After the U.S. Supreme Court last summer struck down much of Texas tough 2013 abortion restrictions, top Republicans switched strategies. Rather than focusing on women's health, like in the past, they are now promoting proposed legislation focused on safeguarding fetuses.
Last week, the Texas Senate Health and Human Services Committee spent hours hearing support for and objections against three such proposals. One mostly bans a common second-trimester abortion procedure, "dilation and evacuation," and is similar to laws that federal courts blocked in Alabama, Oklahoma, Kansas and Louisiana. Another requires fetal remains to be buried or cremated, and the third bars fetal tissue donations, among other things.
The committee convenes again Wednesday and could pass all three bills on to the full Senate.
Abbott didn't make abortion restrictions a legislative priority, meaning no bills on the issue can be approved by the Legislature until 60 days into the session -- still about three weeks away.

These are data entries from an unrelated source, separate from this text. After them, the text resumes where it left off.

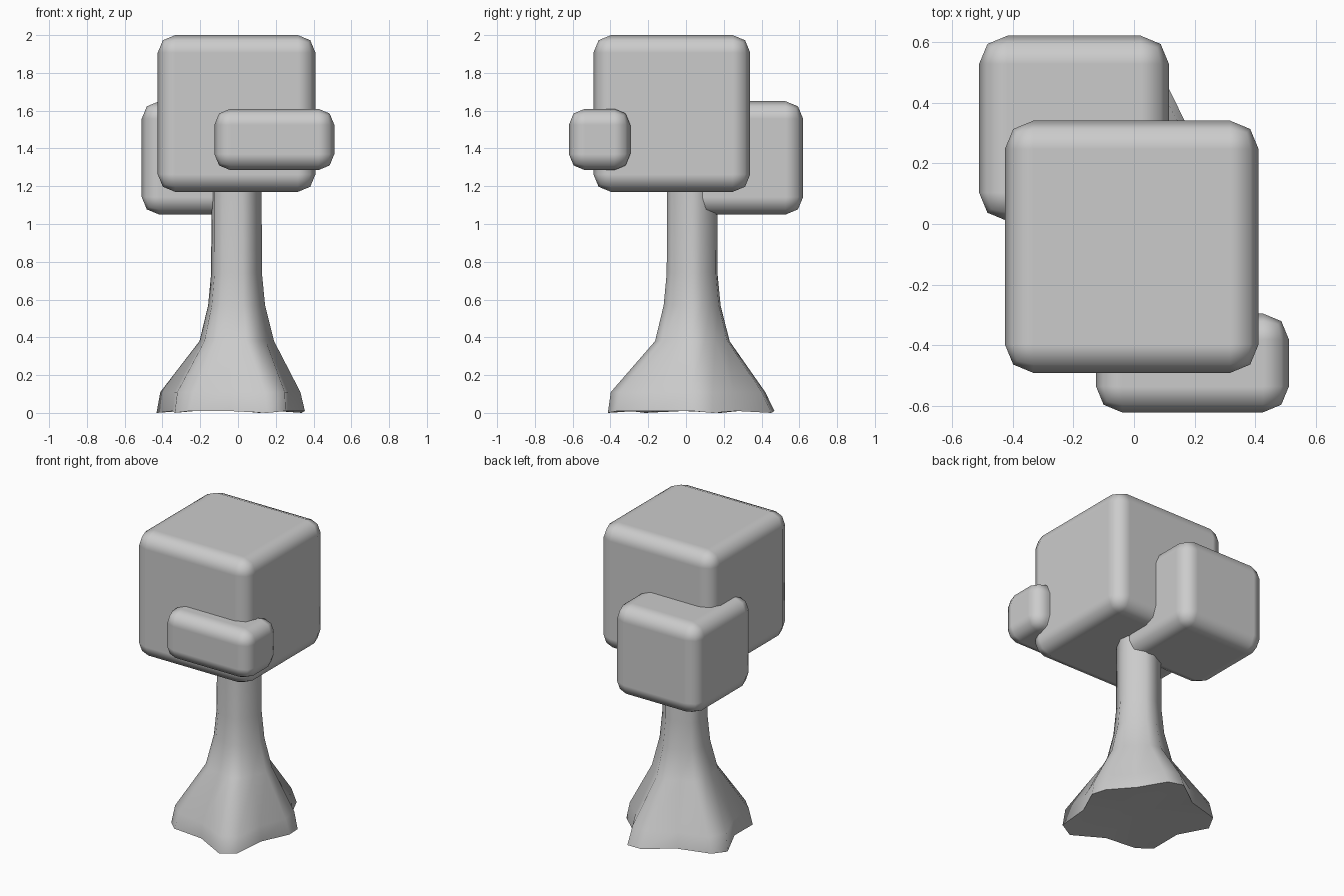
import bpy
import bmesh
from math import cos, sin, radians
from mathutils import Vector

if "Cube" in bpy.data.objects:
    bpy.data.objects.remove(bpy.data.objects["Cube"])


def add_object(name, bm):
    bmesh.ops.recalc_face_normals(bm, faces=bm.faces)
    mesh = bpy.data.meshes.new(name)
    bm.to_mesh(mesh)
    bm.free()
    obj = bpy.data.objects.new(name, mesh)
    bpy.context.collection.objects.link(obj)
    for poly in mesh.polygons:
        poly.use_smooth = True
    return obj


def leaf_block(name, lo, hi, width=0.093):
    """Rounded box between two corners."""
    lo, hi = Vector(lo), Vector(hi)
    bm = bmesh.new()
    bmesh.ops.create_cube(bm, size=1)
    for v in bm.verts:
        v.co = Vector([(a + b) / 2 + c * (b - a) for a, b, c in zip(lo, hi, v.co)])
    obj = add_object(name, bm)
    bev = obj.modifiers.new("round_edges", 'BEVEL')
    bev.width = width
    bev.segments = 2
    bev.harden_normals = True
    return obj


# Foliage blocks
leaf_block("main_foliage", (-0.425, -0.49, 1.17), (0.41, 0.34, 2.0))
leaf_block("front_foliage", (-0.125, -0.62, 1.285), (0.51, -0.295, 1.61), 0.085)
leaf_block("back_foliage", (-0.51, 0.01, 1.05), (0.115, 0.62, 1.65))

# Trunk: five-sided column flaring into five blunt roots
CENTRE = Vector((-0.01, 0.03, 0))
ANGLES = [-63, 9, 81, 153, 225]
COLUMN = [1] * 5
RIM = [0.45, 0.335, 0.385, 0.42, 0.38]
FOOT = [0.47, 0.36, 0.435, 0.445, 0.405]
# height, radius scale, root radii, root half width, valley depth
RINGS = [
    (0.01, 1.0, FOOT, 0.055, 0.90),
    (0.11, 1.0, RIM, 0.06, 0.92),
    (0.38, 0.197, COLUMN, 0.04, 0.97),
    (0.57, 0.15, COLUMN, 0.032, 1.0),
    (0.74, 0.134, COLUMN, 0.028, 1.0),
    (1.25, 0.132, COLUMN, 0.028, 1.0),
]


def ring_points(z, scale, radii, half, valley):
    corners = []
    for a, r in zip(ANGLES, radii):
        u = Vector((cos(radians(a)), sin(radians(a)), 0))
        side = Vector((-u.y, u.x, 0))
        corners.append((u * r * scale - side * half, u * r * scale + side * half))
    pts = []
    for i, (p, q) in enumerate(corners):
        following = corners[(i + 1) % 5][0]
        pts += [p, q, (q + following) / 2 * valley]
    return [CENTRE + p + Vector((0, 0, z)) for p in pts]


bm = bmesh.new()
rings = [[bm.verts.new(p) for p in ring_points(*r)] for r in RINGS]
for low, high in zip(rings, rings[1:]):
    for i in range(15):
        j = (i + 1) % 15
        bm.faces.new((low[i], low[j], high[j], high[i]))
bm.faces.new(rings[-1])
base = bm.verts.new(CENTRE + Vector((0, 0, 0.03)))
for i in range(15):
    bm.faces.new((rings[0][(i + 1) % 15], rings[0][i], base))
# Root tips reach the ground
for i in (0, 4, 6, 10, 12):
    rings[0][i].co.z = 0.0
trunk = add_object("trunk", bm)
bpy.context.view_layer.objects.active = trunk
trunk.select_set(True)
bpy.ops.object.shade_smooth_by_angle(angle=radians(60))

But passing the proposals quickly through committee nonetheless leaves them poised to speed through the full Senate as soon as possible.